In these entries, tally the lines where "place" occurs. Respond with only the count.

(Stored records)

* * *

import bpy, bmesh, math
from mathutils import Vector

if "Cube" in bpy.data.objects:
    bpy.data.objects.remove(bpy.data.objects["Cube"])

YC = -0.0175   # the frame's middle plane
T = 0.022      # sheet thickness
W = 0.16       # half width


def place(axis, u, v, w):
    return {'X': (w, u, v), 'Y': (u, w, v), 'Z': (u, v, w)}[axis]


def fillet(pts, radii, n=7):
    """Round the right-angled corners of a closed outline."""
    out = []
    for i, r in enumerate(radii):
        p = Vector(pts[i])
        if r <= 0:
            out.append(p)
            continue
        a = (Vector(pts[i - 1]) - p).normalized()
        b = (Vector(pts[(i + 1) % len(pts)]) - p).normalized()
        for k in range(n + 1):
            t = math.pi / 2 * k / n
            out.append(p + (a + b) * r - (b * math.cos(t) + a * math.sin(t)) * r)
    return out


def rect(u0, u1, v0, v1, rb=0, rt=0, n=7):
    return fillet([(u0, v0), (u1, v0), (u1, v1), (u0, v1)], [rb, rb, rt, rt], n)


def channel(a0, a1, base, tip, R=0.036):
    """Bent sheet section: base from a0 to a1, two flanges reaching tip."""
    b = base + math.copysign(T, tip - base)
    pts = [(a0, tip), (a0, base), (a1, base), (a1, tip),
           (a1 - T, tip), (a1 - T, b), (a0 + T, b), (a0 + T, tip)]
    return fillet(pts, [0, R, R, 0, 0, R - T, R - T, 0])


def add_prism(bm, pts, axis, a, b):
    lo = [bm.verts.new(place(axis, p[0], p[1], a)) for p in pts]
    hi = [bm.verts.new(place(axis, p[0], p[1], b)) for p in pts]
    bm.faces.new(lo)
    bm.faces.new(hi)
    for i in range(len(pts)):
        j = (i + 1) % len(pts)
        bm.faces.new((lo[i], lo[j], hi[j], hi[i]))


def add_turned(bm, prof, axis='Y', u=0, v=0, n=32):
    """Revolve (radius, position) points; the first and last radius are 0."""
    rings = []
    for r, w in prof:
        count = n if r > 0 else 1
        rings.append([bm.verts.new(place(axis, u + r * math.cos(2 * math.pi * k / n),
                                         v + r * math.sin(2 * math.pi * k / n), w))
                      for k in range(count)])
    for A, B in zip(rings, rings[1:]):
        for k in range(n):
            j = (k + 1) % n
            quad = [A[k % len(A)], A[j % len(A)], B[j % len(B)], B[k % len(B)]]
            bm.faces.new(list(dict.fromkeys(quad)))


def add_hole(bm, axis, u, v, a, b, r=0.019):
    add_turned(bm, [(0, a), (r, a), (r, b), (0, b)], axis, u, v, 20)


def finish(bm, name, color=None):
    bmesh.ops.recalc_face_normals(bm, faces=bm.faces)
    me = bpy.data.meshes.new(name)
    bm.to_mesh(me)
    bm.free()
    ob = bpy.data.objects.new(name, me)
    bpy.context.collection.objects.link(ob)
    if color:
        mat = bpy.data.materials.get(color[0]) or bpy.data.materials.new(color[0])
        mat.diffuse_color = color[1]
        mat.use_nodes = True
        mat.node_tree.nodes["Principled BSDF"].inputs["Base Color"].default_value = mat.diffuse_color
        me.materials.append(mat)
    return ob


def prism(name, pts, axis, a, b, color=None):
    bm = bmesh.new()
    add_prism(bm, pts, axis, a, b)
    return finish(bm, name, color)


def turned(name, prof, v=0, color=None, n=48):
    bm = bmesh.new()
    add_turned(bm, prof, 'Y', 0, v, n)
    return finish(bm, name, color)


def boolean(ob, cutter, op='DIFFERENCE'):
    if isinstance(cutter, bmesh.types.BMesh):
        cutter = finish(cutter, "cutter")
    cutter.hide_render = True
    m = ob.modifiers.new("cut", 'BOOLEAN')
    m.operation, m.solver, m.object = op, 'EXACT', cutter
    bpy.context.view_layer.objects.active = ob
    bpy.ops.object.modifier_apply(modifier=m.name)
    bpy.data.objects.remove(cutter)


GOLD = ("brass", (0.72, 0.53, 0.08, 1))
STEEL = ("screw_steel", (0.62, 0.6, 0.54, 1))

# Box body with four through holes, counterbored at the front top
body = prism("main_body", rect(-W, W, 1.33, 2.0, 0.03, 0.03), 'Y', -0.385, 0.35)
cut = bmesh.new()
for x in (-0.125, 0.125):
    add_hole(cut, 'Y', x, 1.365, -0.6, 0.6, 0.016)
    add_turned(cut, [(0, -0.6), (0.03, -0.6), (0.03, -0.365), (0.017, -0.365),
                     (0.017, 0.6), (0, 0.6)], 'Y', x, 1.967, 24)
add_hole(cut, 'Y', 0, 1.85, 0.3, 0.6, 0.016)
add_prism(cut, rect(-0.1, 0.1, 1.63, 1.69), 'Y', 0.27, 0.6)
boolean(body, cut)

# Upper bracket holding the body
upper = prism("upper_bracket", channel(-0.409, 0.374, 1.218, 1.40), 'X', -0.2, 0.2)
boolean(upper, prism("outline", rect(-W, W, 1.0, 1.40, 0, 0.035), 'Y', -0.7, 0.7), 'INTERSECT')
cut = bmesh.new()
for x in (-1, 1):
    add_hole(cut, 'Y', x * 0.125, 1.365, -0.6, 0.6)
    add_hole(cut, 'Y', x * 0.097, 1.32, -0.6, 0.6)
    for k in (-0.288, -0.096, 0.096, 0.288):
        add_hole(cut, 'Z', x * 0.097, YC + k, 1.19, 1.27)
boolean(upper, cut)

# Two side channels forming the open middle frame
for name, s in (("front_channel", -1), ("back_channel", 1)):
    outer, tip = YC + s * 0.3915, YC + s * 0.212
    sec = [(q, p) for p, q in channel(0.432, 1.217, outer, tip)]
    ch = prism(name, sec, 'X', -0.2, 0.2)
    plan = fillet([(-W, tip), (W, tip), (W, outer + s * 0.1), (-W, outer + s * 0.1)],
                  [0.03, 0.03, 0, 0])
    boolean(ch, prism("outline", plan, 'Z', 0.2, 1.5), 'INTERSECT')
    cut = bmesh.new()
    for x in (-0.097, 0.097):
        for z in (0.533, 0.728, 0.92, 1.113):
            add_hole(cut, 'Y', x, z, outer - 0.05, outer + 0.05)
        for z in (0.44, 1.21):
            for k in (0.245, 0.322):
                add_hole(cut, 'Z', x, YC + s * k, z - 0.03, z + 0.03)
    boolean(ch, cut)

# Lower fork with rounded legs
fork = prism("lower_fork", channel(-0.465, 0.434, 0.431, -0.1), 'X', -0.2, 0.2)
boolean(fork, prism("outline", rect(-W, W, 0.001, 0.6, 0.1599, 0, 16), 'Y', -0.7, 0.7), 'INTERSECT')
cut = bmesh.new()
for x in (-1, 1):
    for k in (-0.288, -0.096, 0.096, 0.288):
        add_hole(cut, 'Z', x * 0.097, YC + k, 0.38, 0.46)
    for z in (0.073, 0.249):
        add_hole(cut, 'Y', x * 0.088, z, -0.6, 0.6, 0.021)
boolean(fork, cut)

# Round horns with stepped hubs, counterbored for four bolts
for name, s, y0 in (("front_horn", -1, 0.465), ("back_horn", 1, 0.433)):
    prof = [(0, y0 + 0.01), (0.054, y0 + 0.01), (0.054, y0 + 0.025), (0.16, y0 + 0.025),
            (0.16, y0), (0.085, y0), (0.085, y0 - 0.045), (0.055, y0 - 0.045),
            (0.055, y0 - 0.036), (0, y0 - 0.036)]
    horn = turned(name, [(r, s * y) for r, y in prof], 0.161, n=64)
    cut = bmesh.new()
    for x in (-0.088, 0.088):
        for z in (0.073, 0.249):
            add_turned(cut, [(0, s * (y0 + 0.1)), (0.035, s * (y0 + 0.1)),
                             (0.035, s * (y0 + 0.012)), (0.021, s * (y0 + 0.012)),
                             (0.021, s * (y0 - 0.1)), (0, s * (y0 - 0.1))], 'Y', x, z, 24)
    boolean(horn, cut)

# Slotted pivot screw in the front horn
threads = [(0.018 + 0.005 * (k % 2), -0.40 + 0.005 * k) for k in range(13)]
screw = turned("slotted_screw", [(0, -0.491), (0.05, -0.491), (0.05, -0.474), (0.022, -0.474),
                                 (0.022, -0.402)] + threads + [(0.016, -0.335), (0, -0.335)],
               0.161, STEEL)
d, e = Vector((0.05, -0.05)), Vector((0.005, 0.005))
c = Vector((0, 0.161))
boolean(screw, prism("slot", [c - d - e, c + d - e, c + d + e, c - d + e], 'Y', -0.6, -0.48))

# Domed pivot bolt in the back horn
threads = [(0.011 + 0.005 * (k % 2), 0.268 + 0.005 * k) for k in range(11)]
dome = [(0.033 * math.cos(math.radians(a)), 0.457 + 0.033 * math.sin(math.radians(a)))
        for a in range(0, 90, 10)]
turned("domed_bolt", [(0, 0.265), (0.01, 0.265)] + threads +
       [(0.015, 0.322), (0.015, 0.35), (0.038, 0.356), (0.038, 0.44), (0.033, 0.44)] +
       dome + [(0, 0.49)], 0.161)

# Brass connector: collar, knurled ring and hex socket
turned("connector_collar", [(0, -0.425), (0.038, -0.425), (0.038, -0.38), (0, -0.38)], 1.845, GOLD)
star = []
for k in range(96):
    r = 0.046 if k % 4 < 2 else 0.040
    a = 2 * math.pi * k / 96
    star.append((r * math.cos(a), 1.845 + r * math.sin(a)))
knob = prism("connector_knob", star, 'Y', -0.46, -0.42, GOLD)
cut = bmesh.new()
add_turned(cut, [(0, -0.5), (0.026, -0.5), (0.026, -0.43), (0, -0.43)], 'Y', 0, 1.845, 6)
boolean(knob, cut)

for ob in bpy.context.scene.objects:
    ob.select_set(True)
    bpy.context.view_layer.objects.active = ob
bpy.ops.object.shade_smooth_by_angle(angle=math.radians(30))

* * *

Result for this task -
4